True liberation, according to the document, can only come when it is linked to faith in Christ. Thus individual liberty that seeks to separate itself from the church offers nothing but anarchy and a new form of slavery, as does any form of collectivism, a clear reference to the communism the church has long opposed.

While repeating its opposition to the open involvement of the clergy in politics, the new instruction affirms that the "church does not hesitate to condemn situations of life which are injurious to man's dignity and freedom." This condemnation, the Vatican document proclaimed, can be extended to "systems" that do not represent and respect Christian human ideals.

Systems built on "unjust structures" need "to be changed," the document continues. "It is, therefore, perfectly legitimate that those who suffer oppression on the part of the wealthy or the politically powerful should take action, through morally licit means, in order to secure structures and institutions in which their rights will be truly respected."

The document repeatedly emphasizes the need for such "licit means" over any illicit, or violent, means even though it recognizes that the "last resort" armed struggle is allowed by church teaching.

"Systematic recourse to violence put forward as the necessary path to liberation has to be condemned as a destructive illusion and one that opens the way to new forms of servitude," the document adds. Revolution and class struggle are also rejected in favor of reformist actions for justice and "social solidarity."

Seeming to refer to the model of the Catholic Church in the Philippines in supporting the ouster of Ferdinand Marcos in February, the new church guidelines openly advocate change through peaceful civil disobedience or passive resistance.

"Because of the continual development of the technology of violence and the increasingly serious dangers implied in its recourse," the document states, "that which today is termed 'passive resistance' shows a way more comfortable to moral principles and having no less prospects for success."
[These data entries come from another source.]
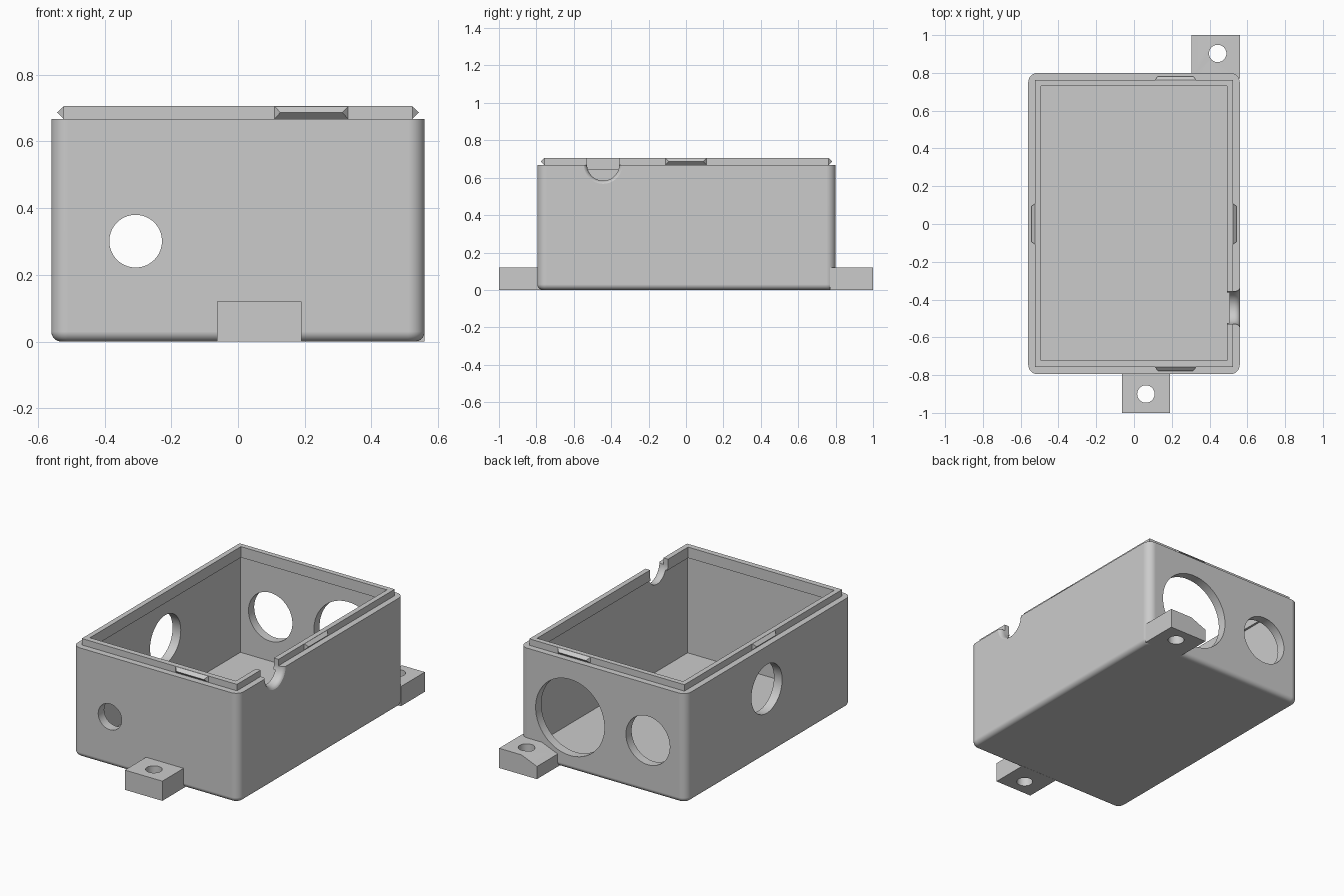
import bpy, bmesh, math
from mathutils import Vector, Matrix

old = bpy.data.objects.get("Cube")
if old:
    bpy.data.objects.remove(old, do_unlink=True)

GREY = (0.6, 0.6, 0.6, 1)
mat = bpy.data.materials.new("plain grey")
mat.use_nodes = True
mat.diffuse_color = GREY
mat.node_tree.nodes["Principled BSDF"].inputs["Base Color"].default_value = GREY


def finish(bm, name):
    bmesh.ops.recalc_face_normals(bm, faces=bm.faces)
    mesh = bpy.data.meshes.new(name)
    bm.to_mesh(mesh)
    bm.free()
    mesh.materials.append(mat)
    obj = bpy.data.objects.new(name, mesh)
    bpy.context.collection.objects.link(obj)
    return obj


def box_mesh(lo, hi):
    lo, hi = Vector(lo), Vector(hi)
    bm = bmesh.new()
    bmesh.ops.create_cube(bm, size=1)
    for v in bm.verts:
        v.co = Vector([(a + b) / 2 + c * (b - a) for a, b, c in zip(lo, hi, v.co)])
    return bm


def box(name, lo, hi):
    return finish(box_mesh(lo, hi), name)


def lathe(name, origin, axis, profile, sides=64):
    """Closed solid of revolution; profile holds (distance along axis, radius)."""
    bm = bmesh.new()
    turn = Vector((0, 0, 1)).rotation_difference(Vector(axis))
    rings = []
    for dist, rad in profile:
        ring = []
        for i in range(sides):
            a = math.tau * i / sides
            p = Vector((rad * math.cos(a), rad * math.sin(a), dist))
            ring.append(bm.verts.new(Vector(origin) + turn @ p))
        rings.append(ring)
    for r, s in zip(rings, rings[1:]):
        for i in range(sides):
            j = (i + 1) % sides
            bm.faces.new((r[i], r[j], s[j], s[i]))
    bm.faces.new(rings[0])
    bm.faces.new(rings[-1])
    return finish(bm, name)


def cut(target, cutter):
    mod = target.modifiers.new("cut", "BOOLEAN")
    mod.operation = "DIFFERENCE"
    mod.solver = "EXACT"
    mod.object = cutter
    bpy.context.view_layer.objects.active = target
    bpy.ops.object.modifier_apply(modifier=mod.name)
    bpy.data.objects.remove(cutter, do_unlink=True)


# Outer shell with rounded corners and a softened bottom rim
bm = box_mesh((-0.56, -0.795, 0), (0.56, 0.8, 0.667))
upright = [e for e in bm.edges if abs(e.verts[0].co.z - e.verts[1].co.z) > 0.1]
bmesh.ops.bevel(bm, geom=upright, offset=0.05, segments=8, profile=0.5, affect="EDGES")
rim = [e for e in bm.edges if all(v.co.z < 0.001 for v in e.verts)]
bmesh.ops.bevel(bm, geom=rim, offset=0.03, segments=6, profile=0.5, affect="EDGES")
body = finish(bm, "box_body")
cut(body, box("cavity", (-0.505, -0.737, 0.053), (0.505, 0.745, 1)))

# Raised lip that locates the lid, overhanging the cavity slightly
lip = box("lid_lip", (-0.523, -0.757, 0.64), (0.523, 0.762, 0.706))
cut(lip, box("lip_opening", (-0.492, -0.723, 0.5), (0.492, 0.731, 1)))

# Mounting tabs with screw holes; the back one slopes away under the large opening
front_tab = box("front_tab", (-0.063, -1, 0), (0.19, -0.77, 0.12))
bm = bmesh.new()
outline = ((0.56, 0), (0.56, 0.12), (0.41, 0.12), (0.305, 0.077), (0.305, 0))
end = bm.faces.new([bm.verts.new((x, 0.77, z)) for x, z in outline])
grown = bmesh.ops.extrude_face_region(bm, geom=[end])["geom"]
for v in grown:
    if isinstance(v, bmesh.types.BMVert):
        v.co.y = 1
# Keep the near end so the tab stays a closed solid
if not end.is_valid or len(bm.faces) < len(outline) + 2:
    bmesh.ops.holes_fill(bm, edges=bm.edges)
back_tab = finish(bm, "back_tab")
for tab, x, y in ((front_tab, 0.063, -0.9), (back_tab, 0.443, 0.903)):
    cut(tab, lathe("screw_hole", (x, y, 0), (0, 0, 1), [(-0.1, 0.046), (0.3, 0.046)], 40))

# Round openings: centre, direction, radius
openings = (
    ((-0.307, -0.7, 0.301), (0, -1, 0), 0.079),
    ((-0.303, 0.7, 0.322), (0, 1, 0), 0.148),
    ((0.222, 0.7, 0.322), (0, 1, 0), 0.232),
    ((-0.45, 0.022, 0.408), (-1, 0, 0), 0.148),
)
for centre, axis, rad in openings:
    cut(body, lathe("opening", centre, axis, [(0, rad), (0.2, rad)]))

# Cable notch with a flared mouth
flare = [(0.45, 0.086)]
for i in range(7):
    a = i * math.pi / 12
    flare.append((0.53 + 0.031 * math.sin(a), 0.086 + 0.022 * (1 - math.cos(a))))
flare.append((0.62, 0.108))
for part in (body, lip):
    cut(part, lathe("notch", (0, -0.443, 0.67), (1, 0, 0), flare))
cut(lip, box("lip_gap", (0.4, -0.529, 0.67), (0.6, -0.357, 0.8)))

# Snap ridges on each side of the lip
ridges = (
    ("front_ridge", 0.22, -0.757, 0),
    ("back_ridge", 0.22, 0.762, math.pi),
    ("left_ridge", 0.523, 0, math.pi / 2),
    ("right_ridge", -0.523, 0, -math.pi / 2),
)
parts = [body, lip, front_tab, back_tab]
for name, x, y, angle in ridges:
    bm = bmesh.new()
    for s in (-1, 1):
        for p in ((0.11, 0, 0.668), (0.11, 0, 0.705), (0.093, -0.02, 0.687)):
            bm.verts.new((s * p[0], p[1], p[2]))
    bmesh.ops.convex_hull(bm, input=bm.verts)
    bm.transform(Matrix.Translation((x, y, 0)) @ Matrix.Rotation(angle, 4, "Z"))
    parts.append(finish(bm, name))

# Smooth the rounds, keep the hard edges and the flat walls flat
bpy.ops.object.select_all(action="DESELECT")
for obj in parts:
    obj.select_set(True)
bpy.context.view_layer.objects.active = body
bpy.ops.object.shade_smooth_by_angle(angle=math.radians(30))
weighted = body.modifiers.new("flat walls", "WEIGHTED_NORMAL")
weighted.keep_sharp = True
According to church liberals here, the new document is an effort by the church to co-opt the theology of liberation by embracing it and redefining it in ways more acceptable to the pope and the Vatican hierarchy. They reportedly have been upset at some of the directions liberation theology has taken and, until now, the Vatican's seeming lack of control over some of the political stances of local bishops, priests and nuns.